**INSTRUCTIONS FOR THE TASK**
If a line in the listing includes the word "high", copy it out.

**WORKING DATA**

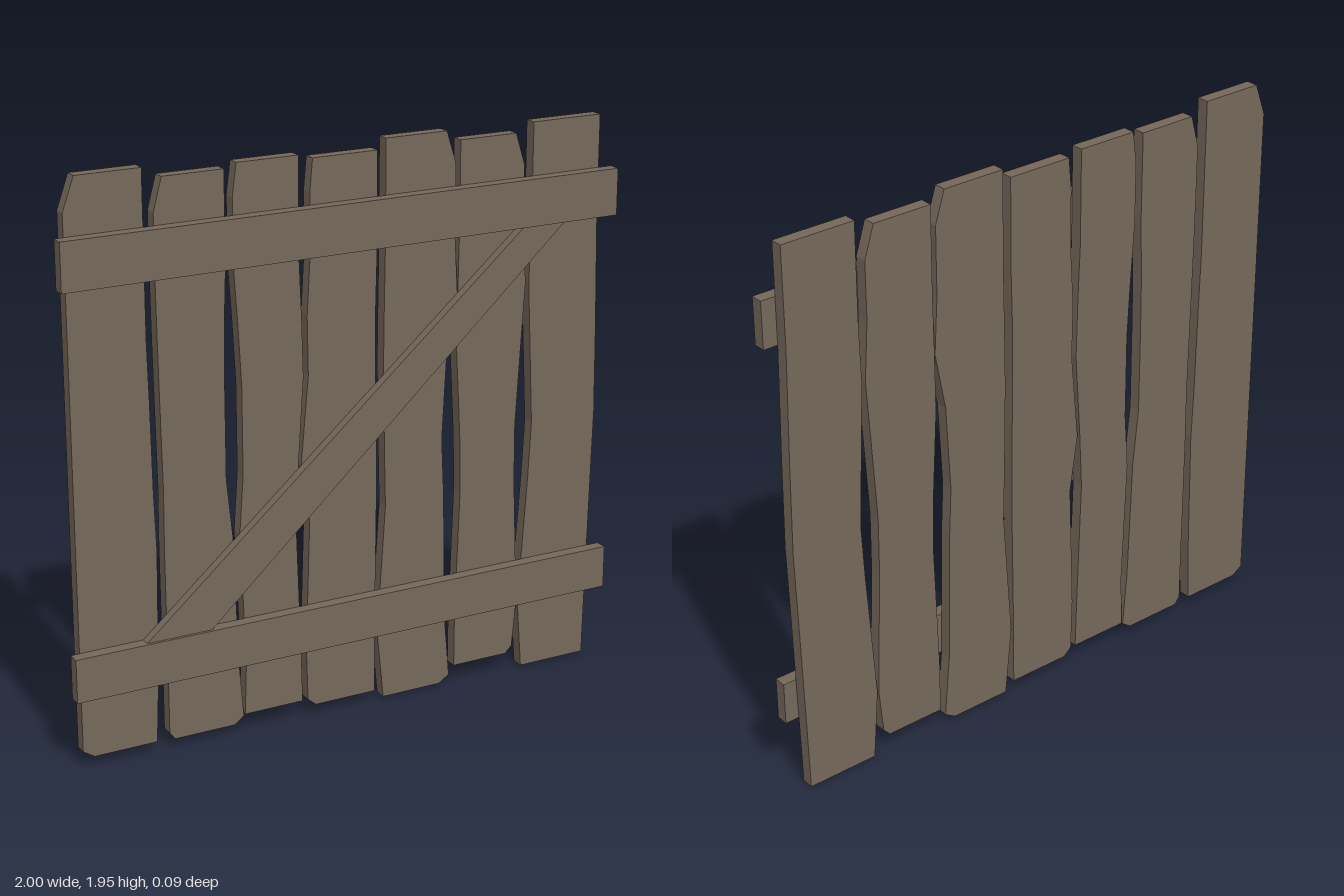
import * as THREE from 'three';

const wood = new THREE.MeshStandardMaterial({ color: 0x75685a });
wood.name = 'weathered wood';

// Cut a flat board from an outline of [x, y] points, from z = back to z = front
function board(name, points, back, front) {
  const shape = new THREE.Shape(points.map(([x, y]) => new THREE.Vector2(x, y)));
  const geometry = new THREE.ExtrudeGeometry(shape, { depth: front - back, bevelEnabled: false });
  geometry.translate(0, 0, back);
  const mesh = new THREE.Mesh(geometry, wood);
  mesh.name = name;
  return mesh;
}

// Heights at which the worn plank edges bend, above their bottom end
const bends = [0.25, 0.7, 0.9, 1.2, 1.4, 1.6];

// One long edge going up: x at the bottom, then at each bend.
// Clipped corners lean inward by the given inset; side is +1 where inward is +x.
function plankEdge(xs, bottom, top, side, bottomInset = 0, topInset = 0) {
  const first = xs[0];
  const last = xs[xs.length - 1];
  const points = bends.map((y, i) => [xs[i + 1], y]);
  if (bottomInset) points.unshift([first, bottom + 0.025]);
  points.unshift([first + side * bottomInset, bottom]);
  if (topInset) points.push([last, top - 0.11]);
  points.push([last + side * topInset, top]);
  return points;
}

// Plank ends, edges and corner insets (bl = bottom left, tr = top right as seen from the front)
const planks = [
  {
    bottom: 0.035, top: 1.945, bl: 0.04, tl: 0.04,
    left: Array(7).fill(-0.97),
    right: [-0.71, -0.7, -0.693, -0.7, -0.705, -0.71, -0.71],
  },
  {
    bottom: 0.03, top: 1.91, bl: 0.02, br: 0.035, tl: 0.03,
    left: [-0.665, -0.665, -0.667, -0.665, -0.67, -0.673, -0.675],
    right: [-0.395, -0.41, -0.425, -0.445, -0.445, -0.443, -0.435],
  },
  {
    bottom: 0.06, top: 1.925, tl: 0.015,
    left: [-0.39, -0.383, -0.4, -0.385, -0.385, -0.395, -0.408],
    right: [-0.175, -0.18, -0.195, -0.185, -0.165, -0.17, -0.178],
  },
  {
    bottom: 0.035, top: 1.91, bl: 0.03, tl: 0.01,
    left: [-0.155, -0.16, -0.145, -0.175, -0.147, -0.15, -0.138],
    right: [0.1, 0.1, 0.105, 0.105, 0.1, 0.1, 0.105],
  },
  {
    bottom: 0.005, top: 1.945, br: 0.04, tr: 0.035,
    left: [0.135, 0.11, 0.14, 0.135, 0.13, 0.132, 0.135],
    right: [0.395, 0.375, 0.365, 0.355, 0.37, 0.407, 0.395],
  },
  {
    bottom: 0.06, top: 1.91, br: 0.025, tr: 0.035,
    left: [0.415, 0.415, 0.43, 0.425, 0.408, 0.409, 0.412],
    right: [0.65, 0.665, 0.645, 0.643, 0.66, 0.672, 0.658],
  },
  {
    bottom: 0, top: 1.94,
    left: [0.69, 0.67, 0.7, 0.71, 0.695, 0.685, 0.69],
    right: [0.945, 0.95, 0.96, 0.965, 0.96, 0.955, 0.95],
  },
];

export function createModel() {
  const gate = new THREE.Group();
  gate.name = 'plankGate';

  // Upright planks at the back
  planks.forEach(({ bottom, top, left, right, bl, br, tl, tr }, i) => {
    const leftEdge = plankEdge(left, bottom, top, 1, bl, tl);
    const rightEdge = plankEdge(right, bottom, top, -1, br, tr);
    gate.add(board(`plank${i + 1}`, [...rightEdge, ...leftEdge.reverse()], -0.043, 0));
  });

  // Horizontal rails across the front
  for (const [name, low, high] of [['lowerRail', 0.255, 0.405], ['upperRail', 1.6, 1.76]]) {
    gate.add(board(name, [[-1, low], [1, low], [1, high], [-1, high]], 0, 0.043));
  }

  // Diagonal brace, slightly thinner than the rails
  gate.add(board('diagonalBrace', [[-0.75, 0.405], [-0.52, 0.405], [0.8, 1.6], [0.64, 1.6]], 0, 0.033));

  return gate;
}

**RESPONSE**
  for (const [name, low, high] of [['lowerRail', 0.255, 0.405], ['upperRail', 1.6, 1.76]]) {
    gate.add(board(name, [[-1, low], [1, low], [1, high], [-1, high]], 0, 0.043));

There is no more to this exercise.